§ **YOUR GOAL**:
Filtering the records below, copy only those lines that include the word "import".

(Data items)
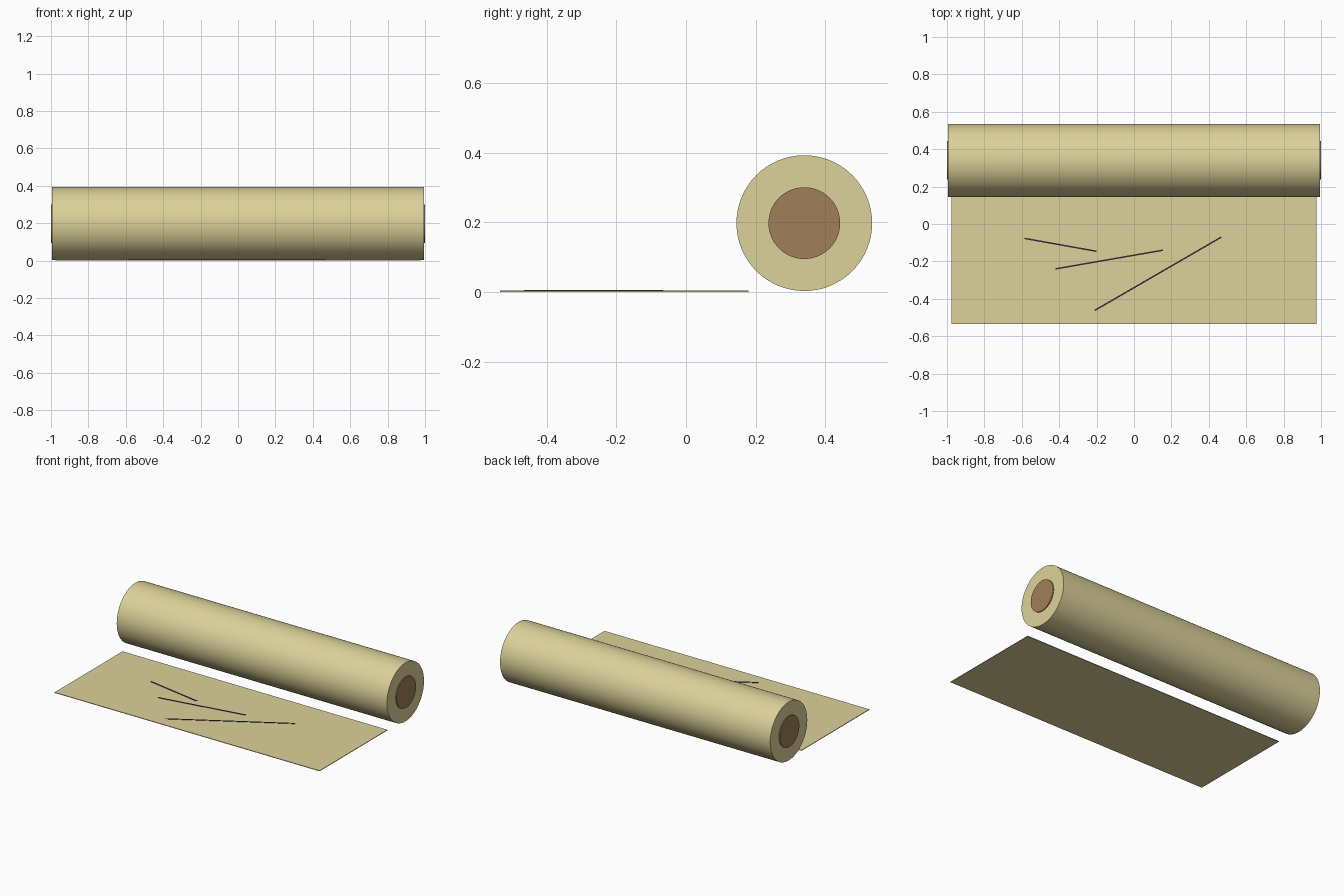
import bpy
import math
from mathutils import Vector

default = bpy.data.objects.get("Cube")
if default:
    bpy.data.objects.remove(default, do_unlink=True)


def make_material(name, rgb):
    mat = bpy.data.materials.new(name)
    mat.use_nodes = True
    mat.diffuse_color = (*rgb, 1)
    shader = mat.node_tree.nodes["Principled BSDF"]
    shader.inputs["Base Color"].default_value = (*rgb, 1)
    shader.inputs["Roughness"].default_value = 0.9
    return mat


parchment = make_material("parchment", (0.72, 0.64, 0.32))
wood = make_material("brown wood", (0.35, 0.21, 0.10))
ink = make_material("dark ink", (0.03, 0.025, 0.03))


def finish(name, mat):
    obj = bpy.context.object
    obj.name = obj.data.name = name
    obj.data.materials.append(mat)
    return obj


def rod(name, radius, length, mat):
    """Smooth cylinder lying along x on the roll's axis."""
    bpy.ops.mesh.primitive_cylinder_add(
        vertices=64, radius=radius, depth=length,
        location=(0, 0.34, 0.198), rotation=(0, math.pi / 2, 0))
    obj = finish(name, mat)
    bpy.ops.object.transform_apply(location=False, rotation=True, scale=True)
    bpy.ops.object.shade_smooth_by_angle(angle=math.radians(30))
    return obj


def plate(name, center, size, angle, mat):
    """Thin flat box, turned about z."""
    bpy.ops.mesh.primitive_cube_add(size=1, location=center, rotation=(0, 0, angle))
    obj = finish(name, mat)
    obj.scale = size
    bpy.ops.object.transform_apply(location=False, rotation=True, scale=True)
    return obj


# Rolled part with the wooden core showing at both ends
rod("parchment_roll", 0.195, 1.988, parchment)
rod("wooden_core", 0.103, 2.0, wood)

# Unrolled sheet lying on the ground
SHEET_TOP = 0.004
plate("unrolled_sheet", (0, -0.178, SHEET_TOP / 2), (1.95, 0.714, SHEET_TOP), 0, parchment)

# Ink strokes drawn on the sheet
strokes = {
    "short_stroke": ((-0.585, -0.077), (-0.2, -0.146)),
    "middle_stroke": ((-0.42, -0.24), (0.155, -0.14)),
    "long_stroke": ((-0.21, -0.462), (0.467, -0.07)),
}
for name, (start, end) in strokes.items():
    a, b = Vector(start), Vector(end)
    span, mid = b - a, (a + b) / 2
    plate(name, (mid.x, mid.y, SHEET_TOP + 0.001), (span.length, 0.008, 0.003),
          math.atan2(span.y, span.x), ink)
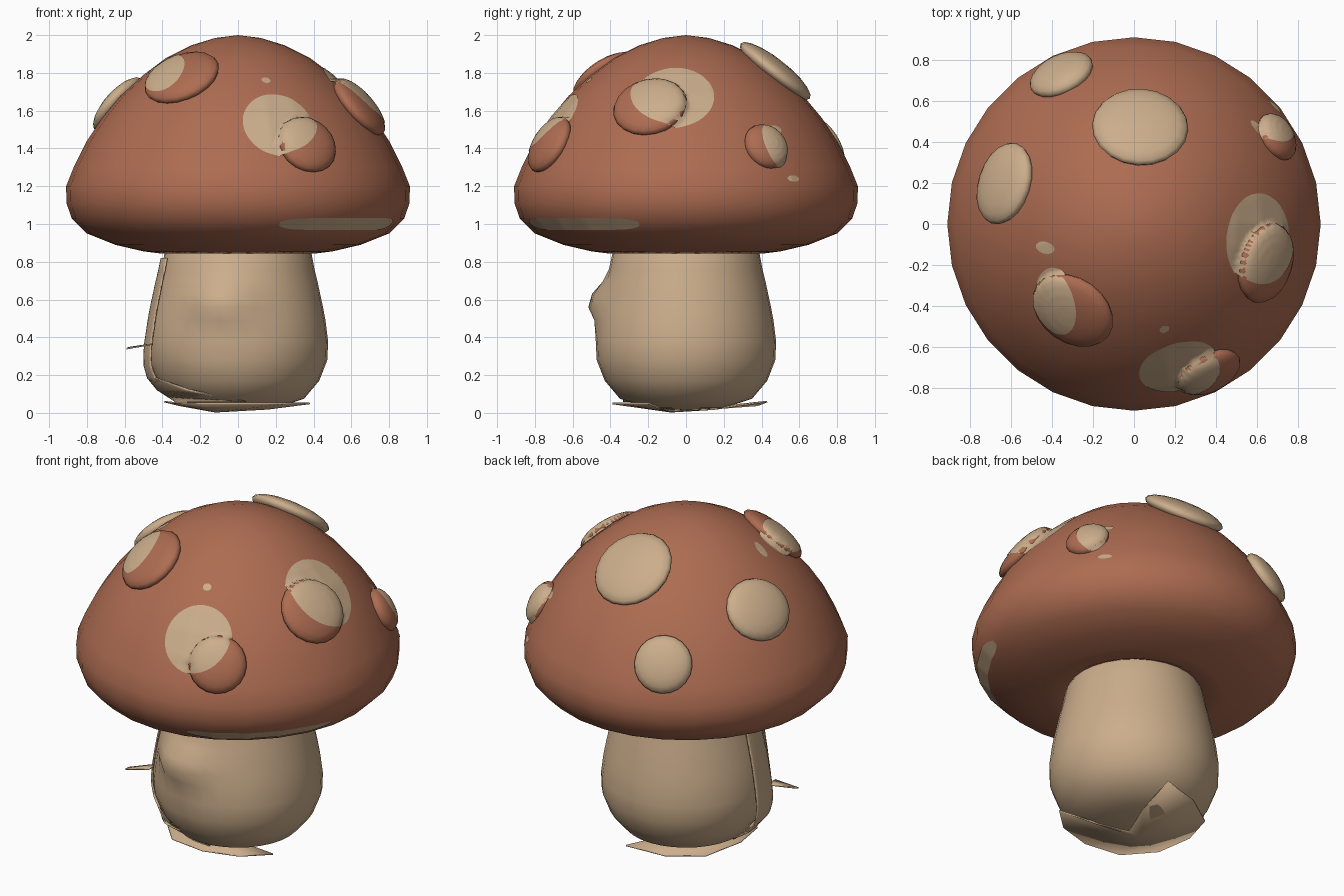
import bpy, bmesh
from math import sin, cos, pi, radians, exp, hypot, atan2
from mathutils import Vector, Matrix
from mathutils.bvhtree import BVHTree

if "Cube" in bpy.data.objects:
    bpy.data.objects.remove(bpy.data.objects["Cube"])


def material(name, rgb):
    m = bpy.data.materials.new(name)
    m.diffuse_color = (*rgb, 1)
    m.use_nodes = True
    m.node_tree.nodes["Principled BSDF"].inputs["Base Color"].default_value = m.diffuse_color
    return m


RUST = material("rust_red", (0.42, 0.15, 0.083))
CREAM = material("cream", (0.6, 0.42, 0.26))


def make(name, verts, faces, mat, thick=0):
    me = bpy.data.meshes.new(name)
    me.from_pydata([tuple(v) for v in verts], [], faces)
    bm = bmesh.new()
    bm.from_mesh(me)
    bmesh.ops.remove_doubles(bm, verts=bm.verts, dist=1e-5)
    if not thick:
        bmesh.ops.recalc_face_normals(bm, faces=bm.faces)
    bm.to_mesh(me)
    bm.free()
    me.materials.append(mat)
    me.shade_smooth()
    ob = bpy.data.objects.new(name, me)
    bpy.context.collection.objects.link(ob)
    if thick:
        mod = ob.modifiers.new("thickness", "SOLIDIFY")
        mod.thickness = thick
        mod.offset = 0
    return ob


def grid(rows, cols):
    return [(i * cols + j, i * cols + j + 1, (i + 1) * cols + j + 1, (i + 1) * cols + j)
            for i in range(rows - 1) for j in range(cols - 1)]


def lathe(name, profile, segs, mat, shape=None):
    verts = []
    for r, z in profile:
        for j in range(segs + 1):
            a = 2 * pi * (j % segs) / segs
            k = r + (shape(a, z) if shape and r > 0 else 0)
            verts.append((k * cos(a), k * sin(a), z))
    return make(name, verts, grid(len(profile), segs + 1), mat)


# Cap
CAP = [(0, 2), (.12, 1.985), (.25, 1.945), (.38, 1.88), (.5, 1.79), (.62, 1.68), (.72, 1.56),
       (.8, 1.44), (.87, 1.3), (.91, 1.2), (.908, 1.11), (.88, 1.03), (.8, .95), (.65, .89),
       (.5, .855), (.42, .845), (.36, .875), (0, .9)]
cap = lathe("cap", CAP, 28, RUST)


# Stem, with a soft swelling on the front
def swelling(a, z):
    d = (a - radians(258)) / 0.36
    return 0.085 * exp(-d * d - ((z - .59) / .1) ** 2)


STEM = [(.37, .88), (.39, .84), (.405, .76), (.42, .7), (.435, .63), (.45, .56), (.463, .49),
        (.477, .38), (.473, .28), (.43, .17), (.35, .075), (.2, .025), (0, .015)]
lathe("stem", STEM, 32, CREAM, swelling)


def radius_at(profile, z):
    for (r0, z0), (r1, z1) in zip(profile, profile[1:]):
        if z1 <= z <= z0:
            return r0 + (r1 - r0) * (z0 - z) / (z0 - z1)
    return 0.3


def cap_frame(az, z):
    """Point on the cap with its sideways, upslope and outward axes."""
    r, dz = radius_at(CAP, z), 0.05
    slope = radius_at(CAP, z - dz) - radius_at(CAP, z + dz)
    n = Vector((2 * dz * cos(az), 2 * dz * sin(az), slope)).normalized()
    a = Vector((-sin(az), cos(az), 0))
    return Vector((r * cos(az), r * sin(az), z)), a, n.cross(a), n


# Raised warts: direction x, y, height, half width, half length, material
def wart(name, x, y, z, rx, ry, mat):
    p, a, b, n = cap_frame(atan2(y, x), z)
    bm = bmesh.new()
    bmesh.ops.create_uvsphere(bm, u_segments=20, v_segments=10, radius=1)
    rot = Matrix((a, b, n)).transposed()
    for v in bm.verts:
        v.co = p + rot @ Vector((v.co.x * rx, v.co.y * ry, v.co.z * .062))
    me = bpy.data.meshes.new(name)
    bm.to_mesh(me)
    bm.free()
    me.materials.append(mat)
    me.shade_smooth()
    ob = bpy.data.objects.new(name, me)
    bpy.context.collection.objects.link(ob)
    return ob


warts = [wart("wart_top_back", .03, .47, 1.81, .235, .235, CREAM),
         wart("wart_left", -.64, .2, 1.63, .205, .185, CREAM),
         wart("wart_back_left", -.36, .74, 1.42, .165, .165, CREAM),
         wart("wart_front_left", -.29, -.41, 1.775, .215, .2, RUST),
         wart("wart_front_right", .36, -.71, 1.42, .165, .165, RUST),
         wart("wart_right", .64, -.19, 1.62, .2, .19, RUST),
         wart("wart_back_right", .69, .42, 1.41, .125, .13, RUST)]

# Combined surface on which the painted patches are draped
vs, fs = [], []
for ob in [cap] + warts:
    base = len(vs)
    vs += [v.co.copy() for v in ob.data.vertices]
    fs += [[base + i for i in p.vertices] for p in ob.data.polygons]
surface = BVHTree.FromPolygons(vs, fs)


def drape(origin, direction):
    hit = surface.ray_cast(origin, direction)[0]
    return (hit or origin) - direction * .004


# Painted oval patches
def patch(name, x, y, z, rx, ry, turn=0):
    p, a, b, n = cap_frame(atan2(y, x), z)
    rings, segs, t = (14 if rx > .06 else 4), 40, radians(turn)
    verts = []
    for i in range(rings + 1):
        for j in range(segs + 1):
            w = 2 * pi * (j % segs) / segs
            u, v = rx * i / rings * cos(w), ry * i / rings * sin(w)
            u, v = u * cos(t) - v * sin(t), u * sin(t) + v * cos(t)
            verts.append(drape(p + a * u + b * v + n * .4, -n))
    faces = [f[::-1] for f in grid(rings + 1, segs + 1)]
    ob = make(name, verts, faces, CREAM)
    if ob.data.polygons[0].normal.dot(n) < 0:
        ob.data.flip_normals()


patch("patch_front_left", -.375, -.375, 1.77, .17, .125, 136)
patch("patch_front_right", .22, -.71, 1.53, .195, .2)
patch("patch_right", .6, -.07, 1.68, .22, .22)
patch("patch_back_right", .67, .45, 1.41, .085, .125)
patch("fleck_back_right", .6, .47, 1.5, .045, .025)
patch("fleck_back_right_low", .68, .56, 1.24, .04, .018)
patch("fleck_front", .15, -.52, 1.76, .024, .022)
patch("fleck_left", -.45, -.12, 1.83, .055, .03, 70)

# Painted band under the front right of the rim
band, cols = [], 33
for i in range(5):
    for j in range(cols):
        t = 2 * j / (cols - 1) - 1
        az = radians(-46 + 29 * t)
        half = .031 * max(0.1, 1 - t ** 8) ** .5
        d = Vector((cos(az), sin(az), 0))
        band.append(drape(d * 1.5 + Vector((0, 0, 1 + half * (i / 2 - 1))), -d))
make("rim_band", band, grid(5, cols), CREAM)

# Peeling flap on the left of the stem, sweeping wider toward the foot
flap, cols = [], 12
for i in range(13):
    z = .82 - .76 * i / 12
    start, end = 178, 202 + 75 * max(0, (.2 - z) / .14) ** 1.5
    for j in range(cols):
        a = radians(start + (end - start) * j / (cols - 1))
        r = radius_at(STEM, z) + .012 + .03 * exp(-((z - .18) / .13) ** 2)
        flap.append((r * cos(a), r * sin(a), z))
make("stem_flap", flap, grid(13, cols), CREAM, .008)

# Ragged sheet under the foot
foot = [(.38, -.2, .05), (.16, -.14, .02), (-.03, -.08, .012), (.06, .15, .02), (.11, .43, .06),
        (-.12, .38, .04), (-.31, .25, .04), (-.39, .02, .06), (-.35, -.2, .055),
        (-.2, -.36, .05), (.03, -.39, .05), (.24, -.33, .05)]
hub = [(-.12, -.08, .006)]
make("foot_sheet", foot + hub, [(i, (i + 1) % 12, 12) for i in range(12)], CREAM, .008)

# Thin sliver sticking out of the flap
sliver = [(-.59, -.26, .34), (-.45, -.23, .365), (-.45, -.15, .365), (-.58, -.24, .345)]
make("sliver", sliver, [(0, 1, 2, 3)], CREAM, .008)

§ **SOLUTION TO THE EXERCISE**:
import bpy
import math
from mathutils import Vector
import bpy, bmesh
from math import sin, cos, pi, radians, exp, hypot, atan2
from mathutils import Vector, Matrix
from mathutils.bvhtree import BVHTree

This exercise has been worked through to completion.